An organ transplant surgeon described as hard-working and dedicated has died from coronavirus, the British Transplantation Society has said.
Adil El Tayar worked in various hospitals around the world including Saudi Arabia, Sudan and in south London.
His family said Dr El Tayar died on 25 March at West Middlesex University Hospital in Isleworth, west London.
The British Ambassador to Sudan was among those to pay tribute to him.
Dr El Tayar had been self-isolating after developing symptoms around mid-March and he was admitted to hospital on 20 March.
The 63-year-old tested positive for coronavirus and spent his final days in intensive care, his cousin Dr Hisham El Khidir said.

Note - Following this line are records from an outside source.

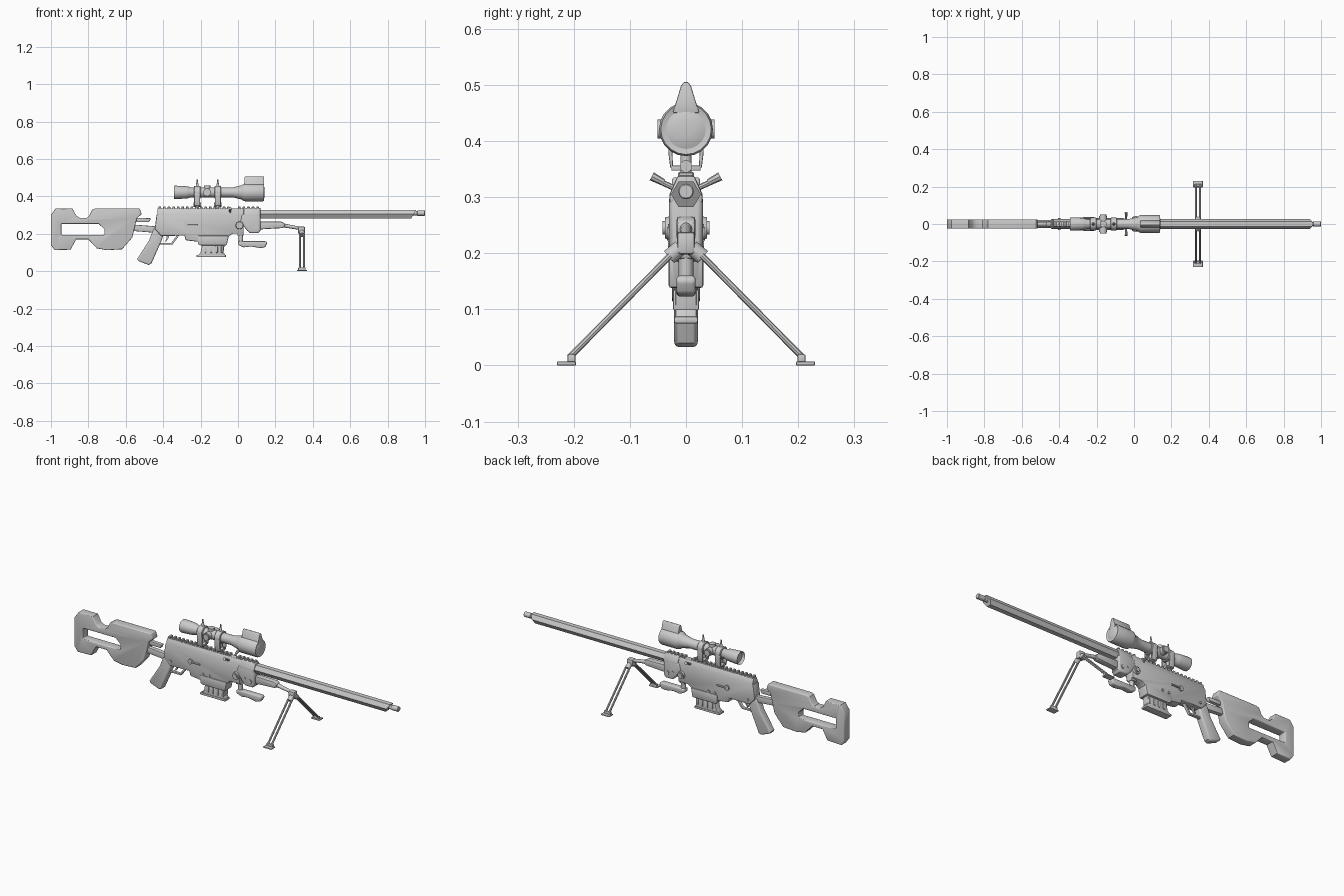
import bpy, bmesh, math
from mathutils import Vector

if "Cube" in bpy.data.objects:
    bpy.data.objects.remove(bpy.data.objects["Cube"])


def add(name, bm, bevel=0.0, seg=2, limit=50):
    bmesh.ops.recalc_face_normals(bm, faces=bm.faces[:])
    me = bpy.data.meshes.new(name)
    bm.to_mesh(me)
    bm.free()
    ob = bpy.data.objects.new(name, me)
    bpy.context.collection.objects.link(ob)
    if bevel:
        m = ob.modifiers.new("bevel", 'BEVEL')
        m.width, m.segments = bevel, seg
        m.limit_method, m.angle_limit = 'ANGLE', math.radians(limit)
    return ob


def prism(name, pts, a, b, axis='y', **kw):
    """Extrude a profile: (x, z) points along y, or (y, z) points along x."""
    bm = bmesh.new()
    co = (lambda p, t: (p[0], t, p[1])) if axis == 'y' else (lambda p, t: (t, p[0], p[1]))
    f = bm.faces.new([bm.verts.new(co(p, a)) for p in pts])
    ext = bmesh.ops.extrude_face_region(bm, geom=[f])["geom"]
    shift = (0, b - a, 0) if axis == 'y' else (b - a, 0, 0)
    bmesh.ops.translate(bm, vec=shift, verts=[v for v in ext if isinstance(v, bmesh.types.BMVert)])
    # the starting face survives the extrusion, so the solid is closed
    return add(name, bm, **kw)


def plate(name, pts, half, **kw):
    return prism(name, pts, -half, half, **kw)


def box(name, x, y, z, **kw):
    return prism(name, [(x[0], z[0]), (x[1], z[0]), (x[1], z[1]), (x[0], z[1])], y[0], y[1], **kw)


def rod(name, a, b, r, r2=None, n=12):
    a, b = Vector(a), Vector(b)
    bm = bmesh.new()
    bmesh.ops.create_cone(bm, cap_ends=True, segments=n, radius1=r,
                          radius2=r if r2 is None else r2, depth=(b - a).length)
    bm.transform((b - a).to_track_quat('Z', 'Y').to_matrix().to_4x4())
    bmesh.ops.translate(bm, vec=(a + b) / 2, verts=bm.verts)
    return add(name, bm)


def turned(name, prof, z, n=20, phase=0.0):
    """Lathe (x, radius) points around an x-parallel axis at height z."""
    bm = bmesh.new()
    ang = [2 * math.pi * i / n + phase for i in range(n)]
    rings = [[bm.verts.new((x, r * math.cos(t), z + r * math.sin(t))) for t in ang] for x, r in prof]
    for p, q in zip(rings, rings[1:]):
        for i in range(n):
            bm.faces.new((p[i], p[(i + 1) % n], q[(i + 1) % n], q[i]))
    bm.faces.new(rings[0])
    bm.faces.new(rings[-1])
    return add(name, bm)


# Skeleton stock with open window
stock = plate("stock", [
    (-1, .30), (-.975, .335), (-.885, .335), (-.865, .297), (-.845, .284), (-.81, .284),
    (-.795, .297), (-.78, .328), (-.765, .335), (-.525, .335), (-.515, .305), (-.54, .283), (-.552, .235),
    (-.565, .18), (-.62, .117), (-.70, .112), (-.755, .122), (-.80, .17), (-.865, .17),
    (-.895, .115), (-.98, .112), (-1, .14)], .025)
cutter = plate("window_cutter", [(-.945, .194), (-.945, .253), (-.745, .253), (-.715, .225), (-.715, .194)], .1)
cutter.hide_render = True
m = stock.modifiers.new("window", 'BOOLEAN')
m.operation, m.object = 'DIFFERENCE', cutter
m = stock.modifiers.new("bevel", 'BEVEL')
m.width, m.segments, m.limit_method, m.angle_limit = .009, 3, 'ANGLE', math.radians(65)

# Struts joining stock and receiver
plate("stock_strut_upper", [(-.56, .262), (-.56, .286), (-.465, .283), (-.475, .262)], .011, bevel=.004)
plate("stock_strut_lower", [(-.60, .218), (-.60, .252), (-.42, .238), (-.42, .203)], .013, bevel=.004)

# Receiver body, sloped roof and front block
plate("receiver", [
    (-.445, .225), (-.435, .305), (.03, .305), (.03, .20), (-.03, .20), (-.05, .185), (-.06, .14),
    (-.20, .142), (-.205, .156), (-.28, .165), (-.285, .19), (-.41, .188)], .027, bevel=.006)
prism("receiver_roof", [(-.026, .29), (.026, .29), (.026, .303), (.014, .334), (-.014, .334), (-.026, .303)],
      -.43, .10, 'x', bevel=.002)
plate("front_block", [(.01, .265), (.05, .215), (.065, .203), (.108, .203), (.12, .217), (.12, .305), (.02, .305)],
      .030, bevel=.009, seg=3)
prism("front_block_roof", [(-.03, .29), (.03, .29), (.029, .306), (.015, .338), (-.015, .338), (-.029, .306)],
      .03, .12, 'x', bevel=.004)
plate("magazine_well", [(-.215, .145), (-.215, .19), (-.05, .19), (-.06, .138), (-.20, .138)], .031, bevel=.005)

# Top rail teeth
for name, x, n in (("rear_rail", -.425, 16), ("front_rail", .0, 5)):
    tooth = box(name, (x, x + .014), (-.014, .014), (.328, .345), bevel=.002, seg=1)
    arr = tooth.modifiers.new("repeat", 'ARRAY')
    arr.use_relative_offset, arr.use_constant_offset = False, True
    arr.constant_offset_displace, arr.count = (.0245, 0, 0), n

# Magazine with flared floor plate and ribs
plate("magazine", [(-.19, .15), (-.07, .15), (-.078, .10), (-.068, .085), (-.215, .085), (-.20, .10)], .019, bevel=.003)
box("magazine_floor", (-.222, -.065), (-.021, .021), (.075, .087), bevel=.003)
for i in range(4):
    x = -.18 + i * .03
    box(f"magazine_rib_{i}", (x, x + .012), (-.023, .023), (.098, .135), bevel=.003)

# Grip, trigger and guard
plate("pistol_grip", [(-.445, .235), (-.40, .19), (-.41, .16), (-.463, .04), (-.478, .033), (-.535, .055), (-.538, .066),
                      (-.475, .165), (-.462, .20)], .021, bevel=.008, seg=3)
plate("trigger_guard", [(-.425, .142), (-.35, .142), (-.315, .19), (-.327, .192), (-.356, .151), (-.425, .151)],
      .008, bevel=.002)
plate("trigger", [(-.385, .195), (-.365, .195), (-.372, .175), (-.385, .157), (-.39, .16), (-.381, .177)], .005)

# Barrel, hexagonal with a slanted end, and muzzle tip
barrel = turned("barrel", [(.11, .0265), (.94, .0265)], .305, 6)
for v in barrel.data.vertices:
    if v.co.x > .5:
        v.co.x += (v.co.z - .305) * .6
turned("muzzle", [(.92, .012), (.958, .012), (.960, .014), (.998, .014), (1.0, .012)], .31, 12)

# Lower fore end and bipod boom
plate("fore_end", [(.10, .222), (.10, .266), (.235, .264), (.25, .255), (.25, .236), (.235, .23)], .017, bevel=.006)
rod("bipod_boom", (.24, 0, .245), (.335, 0, .228), .011, .008)
box("bipod_head", (.322, .358), (-.016, .016), (.198, .238), bevel=.006)

# Bipod legs, side knobs and levers, mirrored by sign
for s, side in ((-1, "right"), (1, "left")):
    for i, x in enumerate((.331, .353)):
        rod(f"bipod_leg_{side}_{i}", (x, s * .028, .196), (x, s * .208, .014), .0055, n=8)
    rod(f"bipod_hinge_{side}", (.342, s * .010, .21), (.342, s * .030, .193), .014)
    box(f"bipod_ankle_{side}", (.322, .362), (s * .205 - .006, s * .205 + .008), (.004, .02), bevel=.003)
    box(f"bipod_foot_{side}", (.316, .368), (s * .213 - .017, s * .213 + .017), (0, .007), bevel=.002)
    rod(f"side_knob_{side}", (.008, s * .02, .245), (.008, s * .037, .245), .022, .019, n=14)
    rod(f"side_knob_cap_{side}", (.008, s * .035, .245), (.008, s * .042, .245), .012, n=14)
    rod(f"lever_arm_{side}", (-.042, s * .012, .312), (-.042, s * .045, .327), .005, n=8)
    rod(f"lever_tip_{side}", (-.042, s * .04, .326), (-.042, s * .061, .337), .006, .008, n=8)
    rod(f"bolt_hub_{side}", (-.275, s * .02, .248), (-.275, s * .034, .248), .014, n=14)
    rod(f"bolt_handle_{side}", (-.27, s * .032, .248), (-.215, s * .032, .248), .005, n=8)
    rod(f"front_block_pin_{side}", (.095, s * .02, .235), (.095, s * .034, .235), .012, n=12)
    for i, (x, z) in enumerate(((-.20, .197), (-.16, .197), (-.40, .215), (.06, .245))):
        rod(f"pin_{side}_{i}", (x, s * .02, z), (x, s * .032, z), .007, n=10)

# Under-barrel sight and its hanger
rod("sight_hanger", (.015, 0, .235), (.015, 0, .14), .013, n=12)
box("sight_bracket", (-.003, .03), (-.018, .018), (.19, .225), bevel=.005)
plate("under_sight", [(0, .16), (.15, .16), (.156, .15), (.145, .128), (.12, .123), (.07, .132), (.03, .127), (0, .14)],
      .017, bevel=.007, seg=3)

# Telescopic sight
SZ = .421
turned("scope_tube", [
    (-.328, .028), (-.342, .035), (-.335, .036), (-.28, .033), (-.265, .031), (-.255, .026), (-.03, .026),
    (-.01, .031), (.02, .038), (.03, .046), (.04, .048), (.132, .048), (.14, .045), (.138, .040)], SZ, 20)
turned("scope_lens", [(.136, .040), (.141, .028), (.143, .012)], SZ, 20)
prism("scope_hood", [(-.024, .45), (.024, .45), (.018, .468), (.009, .498), (.004, .505), (-.004, .505), (-.009, .498),
                     (-.018, .468)], .035, .14, 'x', bevel=.002)
rod("scope_turret_sides", (-.165, -.043, SZ), (-.165, .043, SZ), .021, n=16)
rod("scope_turret_caps", (-.165, -.051, SZ), (-.165, .051, SZ), .017, n=16)
rod("scope_turret_top", (-.165, 0, SZ), (-.165, 0, .458), .018, n=16)

# Scope rings and mounts
for i, x in enumerate((-.218, -.108)):
    turned(f"scope_ring_{i}", [(x - .018, .031), (x - .015, .034), (x + .015, .034), (x + .018, .031)], SZ, 20)
    for s in (-1, 1):
        prism(f"mount_side_{i}_{s}", [(s * .023, .35), (s * .028, .352), (s * .031, .375), (s * .034, .425),
                                      (s * .026, .425), (s * .024, .375)], x - .016, x + .016, 'x', bevel=.002)
    box(f"mount_base_{i}", (x - .016, x + .016), (-.026, .026), (.347, .356), bevel=.002)
    rod(f"mount_clamp_{i}", (x - .02, 0, .355), (x + .02, 0, .355), .011)
    rod(f"mount_post_{i}", (x, 0, .33), (x, 0, .395), .010)
    rod(f"ring_screw_{i}", (x, 0, .45), (x, 0, .478), .009, .004)
    rod(f"ring_screw_tip_{i}", (x, 0, .475), (x, 0, .49), .004, n=8)

# Bake modifiers and smooth rounded surfaces
bpy.ops.object.select_all(action='SELECT')
bpy.context.view_layer.objects.active = stock
bpy.ops.object.convert(target='MESH')
bpy.data.objects.remove(bpy.data.objects["window_cutter"])
bpy.ops.object.select_all(action='SELECT')
bpy.ops.object.shade_smooth_by_angle(angle=math.radians(35))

“His son was really scared that he wasn’t going to make it. This disease is horrible and is going to cause more heartbreak for many more families for weeks to come,” he said.
“Adil was someone who was central to our family, who was well-respected by so many people.
“Since his death on Wednesday I have had hundreds of text messages from his colleagues and friends. He will be sorely missed.”
Dr El Tayar’s graduated from the University of Khartoum in 1982 and moved to the UK in 1996 where he then studied at the University of West London.
He worked as a transplant surgeon at St George’s Hospital, Tooting, before moving to Saudi Arabia in 2007 where he spent three years working at the King Fahd General Hospital in Jeddah.
In 2011, Dr El Tayar moved back to his native Sudan to help establish a transplant program and worked at the Ibn Sina Hospital Khartoum.
Before he died he worked again at St George’s Hospital as a locum surgeon and in a tribute consultant surgeon Abbas Ghazanfar said Dr El Tayar was a “noble human being”.
“Mr El Tayar was a very hard working and dedicated surgeon who gave the precious gift of life to so many people around the world by his excellent transplanting skills,” Mr Ghazanfar said.
“He was an excellent colleague, a truly humble soul.”
In the days before he fell ill, Dr El Khidir said his cousin worked at a hospital in the Midlands and he believed that’s where he must have picked up the disease.
“He lived in London, but worked up in the Midlands during the week. I asked him where he thought he might have got the virus and he said his week was mainly working, eating a meal in the canteen and then going to his room.
“He had a very boring routine.
“We feel doctors at the moment really are open to the disease and they need a bit more protection than what is being offered. We doctors feel like sitting ducks.
“When Prince Charles, the prime minister and the health secretary catch the disease it is clear something is going wrong.”